The AP reviewed project estimates and actual contract amounts for $420 million in stimulus projects given to contractors hired by military bases. Military bases have awarded about 1,445 contracts totaling $955 million for maintenance and repairs, but only $420 million could be readily compared to earlier Defense project estimates sent to Congress.
The 570 projects reviewed by the AP included $284.4 million in competitively bid contracts and $135.5 million in no-bid contracts.
The work that was competitively bid saved $34 million, with contract costs coming in about 11 percent less than budget estimates. The no-bid work saved $4.4 million, with contract costs coming in about 3 percent less than estimates, the AP's analysis shows.
Military bases have a long list of undone maintenance projects, and some used smaller contractors already working for them or already approved for no-bid work to spend stimulus money efficiently and effectively, said James, the Pentagon spokesman. Some bases also assigned the maintenance work without competition to eligible small contractors before Congress approved the stimulus program, he said.

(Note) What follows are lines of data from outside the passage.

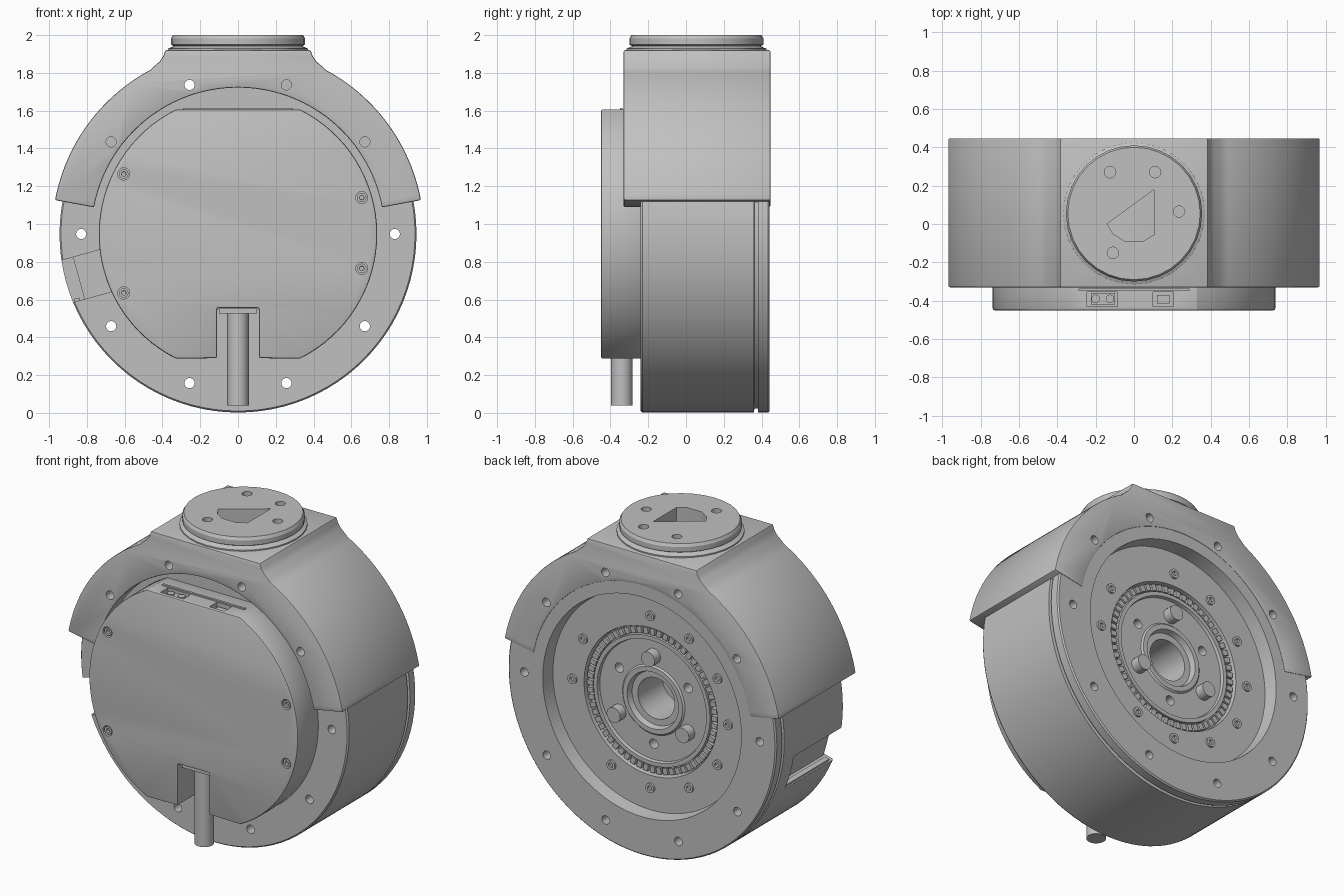
import bpy, bmesh, math
from mathutils import Matrix, Vector

if bpy.data.objects.get("Cube"):
    bpy.data.objects.remove(bpy.data.objects["Cube"])

CZ = 0.947   # height of the drum axis
grey = bpy.data.materials.new("machined grey")
grey.use_nodes = True
COLOUR = (0.53, 0.53, 0.53, 1)
grey.diffuse_color = COLOUR
grey.node_tree.nodes["Principled BSDF"].inputs["Base Color"].default_value = COLOUR


def finish(name, bm):
    bmesh.ops.remove_doubles(bm, verts=bm.verts, dist=1e-5)
    bmesh.ops.recalc_face_normals(bm, faces=bm.faces)
    mesh = bpy.data.meshes.new(name)
    bm.to_mesh(mesh)
    bm.free()
    mesh.materials.append(grey)
    ob = bpy.data.objects.new(name, mesh)
    bpy.context.collection.objects.link(ob)
    return ob


def polar(r, deg):
    a = math.radians(deg)
    return r * math.cos(a), CZ + r * math.sin(a)


def arc(r, start, end, n):
    return [polar(r, start + (end - start) * i / n) for i in range(n + 1)]


def lathe(name, profile, axis, centre, steps=96):
    """Spin (radius, height) pairs about a y or z axis."""
    bm = bmesh.new()
    put = (lambda r, h: (r, h, 0)) if axis == "y" else (lambda r, h: (r, 0, h))
    vs = [bm.verts.new(put(*p)) for p in profile]
    edges = [bm.edges.new(pair) for pair in zip(vs, vs[1:])]
    bmesh.ops.spin(bm, geom=vs + edges, cent=(0, 0, 0), steps=steps,
                   axis=put(0, 1), angle=math.tau)
    bmesh.ops.translate(bm, verts=bm.verts, vec=centre)
    return finish(name, bm)


def rod(name, r, lo, hi, x, other, axis="y", steps=20):
    centre = (x, 0, other) if axis == "y" else (x, other, 0)
    return lathe(name, [(0, lo), (r, lo), (r, hi), (0, hi)], axis, centre, steps)


def prism(name, pts, lo, hi, axis="y"):
    """Extrude an outline along y (x, z points) or z (x, y points)."""
    bm = bmesh.new()
    put = (lambda a, b, h: (a, h, b)) if axis == "y" else (lambda a, b, h: (a, b, h))
    face = bm.faces.new([bm.verts.new(put(a, b, lo)) for a, b in pts])
    top = bmesh.ops.extrude_face_region(bm, geom=[face])["geom"]
    bmesh.ops.translate(bm, vec=put(0, 0, hi - lo),
                        verts=[v for v in top if isinstance(v, bmesh.types.BMVert)])
    return finish(name, bm)


def box(name, lo, hi, turn=0, about=(0, 0, 0)):
    lo, hi = Vector(lo), Vector(hi)
    bm = bmesh.new()
    bmesh.ops.create_cube(bm, size=1, matrix=Matrix.Translation((lo + hi) / 2)
                          @ Matrix.Diagonal((*(hi - lo), 1)))
    bmesh.ops.rotate(bm, verts=bm.verts, cent=about,
                     matrix=Matrix.Rotation(math.radians(turn), 3, "Y"))
    return finish(name, bm)


def apply(ob, mod):
    bpy.context.view_layer.objects.active = ob
    bpy.ops.object.modifier_apply(modifier=mod.name)


def cut(targets, cutter):
    for ob in targets:
        mod = ob.modifiers.new("cut", "BOOLEAN")
        mod.operation, mod.solver, mod.object = "DIFFERENCE", "EXACT", cutter
        apply(ob, mod)
    bpy.data.objects.remove(cutter)


def bevel(ob, width):
    mod = ob.modifiers.new("bevel", "BEVEL")
    mod.width, mod.segments, mod.limit_method = width, 2, "ANGLE"
    mod.angle_limit = math.radians(40)
    apply(ob, mod)


# Drum with rear flange, recess, bearing groove, hub and bore
drum = lathe("drum", [
    (0, -.24), (.937, -.24), (.945, -.23), (.945, .36), (.925, .362), (.925, .38),
    (.945, .382), (.945, .435), (.937, .443), (.7, .443), (.69, .355), (.47, .355),
    (.465, .31), (.41, .31), (.41, .345), (.385, .345), (.38, .325), (.22, .325),
    (.21, .335), (.18, .335), (.17, .3), (.13, .3), (.13, .05), (0, .05)],
    "y", (0, 0, CZ))

# Upper bracket: ring sector with shoulders rising to a flat neck
neck = [(.45, 1.83), (.415, 1.86), (.395, 1.89), (.385, 1.92)]
half = arc(.985, 10.5, 62, 28) + neck
outline = half + [(-x, z) for x, z in reversed(half)] + arc(.775, 169.5, 10.5, 60)
bracket = prism("upper_bracket", outline, -.33, .447)
bevel(bracket, .008)

# Bolt circle, three front holes are blind
for i in range(10):
    x, z = polar(.83, 36 * i)
    if i in (1, 2, 4):
        spans = ((-.5, -.27), (.3, .6))
    else:
        spans = ((-.5, .6),)
    for lo, hi in spans:
        cut([drum, bracket], rod("cutter", .027, lo, hi, x, z))

# Side notch in the drum wall and its shallow channel on the front
axis_point = (0, 0, CZ)
cut([drum], box("cutter", (-1.1, -.3, CZ - .115), (-.875, .25, CZ + .115), -15.5, axis_point))
cut([drum], box("cutter", (-.9, -.3, CZ - .115), (-.6, -.225, CZ + .115), -15.5, axis_point))
box("notch_rail", (-.93, -.2, CZ - .16), (-.9, .25, CZ - .1), -15.5, axis_point)

# Front cover: disc with flats at top and bottom and a cable slot
flat = math.degrees(math.asin(.66 / .737))
right = [(.11, .29)] + arc(.737, -flat, flat, 32)
cover_pts = [(.11, .555)] + right
cover = prism("front_cover", cover_pts + [(-x, z) for x, z in reversed(cover_pts)], -.45, -.235)
bevel(cover, .01)
cover_screws = [(-.605, 1.265), (-.605, .635), (.655, 1.14), (.655, .765)]
for x, z in cover_screws:
    cut([cover], rod("cutter", .032, -.5, -.42, x, z))

# Connector pockets on the top flat
pockets = [(-.245, -.085), (.1, .205)]
for a, b in pockets:
    cut([cover], box("cutter", (a, -.43, 1.55), (b, -.355, 1.7)))
box("connector_ledge", (-.29, -.35, 1.59), (.29, -.335, 1.615))
box("terminal_block", (-.225, -.42, 1.54), (-.1, -.36, 1.59))
box("socket", (.12, -.415, 1.54), (.185, -.37, 1.59))
for x in (-.2, -.125):
    rod("terminal_screw", .022, 1.58, 1.6, x, -.39, "z")


def socket_screw(name, x, z, r, lo, hi, front):
    """Screw head with a hollow hexagon drive."""
    tip, deep = (lo, lo + .015) if front else (hi, hi - .015)
    base = hi if front else lo
    lathe(name, [(0, base), (r, base), (r, tip), (r * .5, tip), (r * .45, deep), (0, deep)],
          "y", (x, 0, z), 18)


for x, z in cover_screws:
    socket_screw("cover_screw", x, z, .025, -.445, -.415, True)

# Cable and its clamp
rod("cable", .057, .04, .53, 0, -.34, "z", 32)
box("cable_clamp", (-.1, -.42, .525), (.1, -.24, .552))

# Rear face screws, two positions of the twelve are empty
for i in range(12):
    if i not in (2, 11):
        x, z = polar(.548, 30 * i)
        socket_screw("rear_screw", x, z, .03, .35, .368, False)

# Bearing rollers
bm = bmesh.new()
for i in range(60):
    x, z = polar(.438, 6 * i)
    place = Matrix.Translation((x, .322, z)) @ Matrix.Rotation(-math.radians(6 * i), 4, "Y")
    bmesh.ops.create_cube(bm, size=1, matrix=place @ Matrix.Diagonal((.04, .04, .032, 1)))
finish("bearing_rollers", bm)

# Hub pegs and the threaded holes between them
for i in range(3):
    x, z = polar(.28, 90 + 120 * i)
    rod("hub_peg", .048, .3, .385, x, z)
    x, z = polar(.28, 30 + 120 * i)
    cut([drum], rod("cutter", .03, .25, .4, x, z))

# Top mounting disc with holes and a shaped opening
disc = lathe("mounting_disc", [(0, 1.88), (.37, 1.88), (.37, 1.928), (.34, 1.942), (.355, 1.95),
                               (.355, 1.982), (.345, 2), (0, 2)], "z", (0, .055, 0), 32)
for x, y in [(-.125, .27), (.11, .27), (.235, .065), (-.11, -.15)]:
    cut([disc], rod("cutter", .03, 1.93, 2.1, x, y, "z", 12))
opening = [(.105, .18), (.105, -.055), (.05, -.088), (-.05, -.088), (-.11, -.05), (-.14, 0)]
cut([disc, bracket], prism("cutter", opening, 1.85, 2.1, "z"))

# Smooth curved walls, keep edges sharp
bpy.ops.object.select_all(action="DESELECT")
for ob in bpy.context.scene.objects:
    if ob.type == "MESH":
        ob.select_set(True)
        bpy.context.view_layer.objects.active = ob
bpy.ops.object.shade_smooth_by_angle(angle=math.radians(25))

Small businesses are receiving the bulk of the construction work, and most of that work is being awarded to the lowest bidder, James said.
The Pentagon doesn't have to rely on no-bid contracts to help small businesses. About $138 million of military maintenance contracts awarded through some type of competition went to small, disadvantaged or minority businesses, saving about $22.7 million, or 14 percent, the AP analysis shows.
The difference between some contracts is striking.
_Elmendorf Air Force Base in Alaska estimated spending $9.2 million on paving jobs, but approved $9.4 million in contracts without competition. Arnold Air Force Base in Tennessee estimated its paving work at $650,000, and awarded $400,815 in contracts after receiving competing bids, or about 38 percent under estimate.
_Tyndall Air Force Base in Florida figured it would spend $638,000 in sewer repair work and awarded the contract without bids for $629,118, slightly under its estimate. Travis Air Force Base in California estimated a sewer repair job at $3.7 million, and awarded a $2.5 million contract after bids, or about 32 percent under estimate.
_Glendale Luke Air Force Base in Arizona estimated it would spend $2.7 million on a heating and air conditioning conversion job but awarded the contract without bids at $3.1 million, or about 17 percent over estimate. The base estimated two other electrical jobs to replace and repair transformers to cost $440,000, but the actual contract was awarded through competitive bids at $454,990, slightly over its estimate.
Some agencies may follow the military's lead — turning to approved small businesses that can win contracts without bidding — so they can meet a requirement of Obama's stimulus program to spend the federal money fast, said Michael Pain, a lawyer who heads the federal construction practice of Cohen Seglias Pallas Greenhall & Furman in Philadelphia.
"The agencies are under some pressure to get this out as quickly as possible," he said.
But that shouldn't lead to waste, said Amey, with the watchdog group.
"There is a premium paid for working with these small companies," Amey said. "But that's where, to the extent possible, the government should entice as much competition as possible."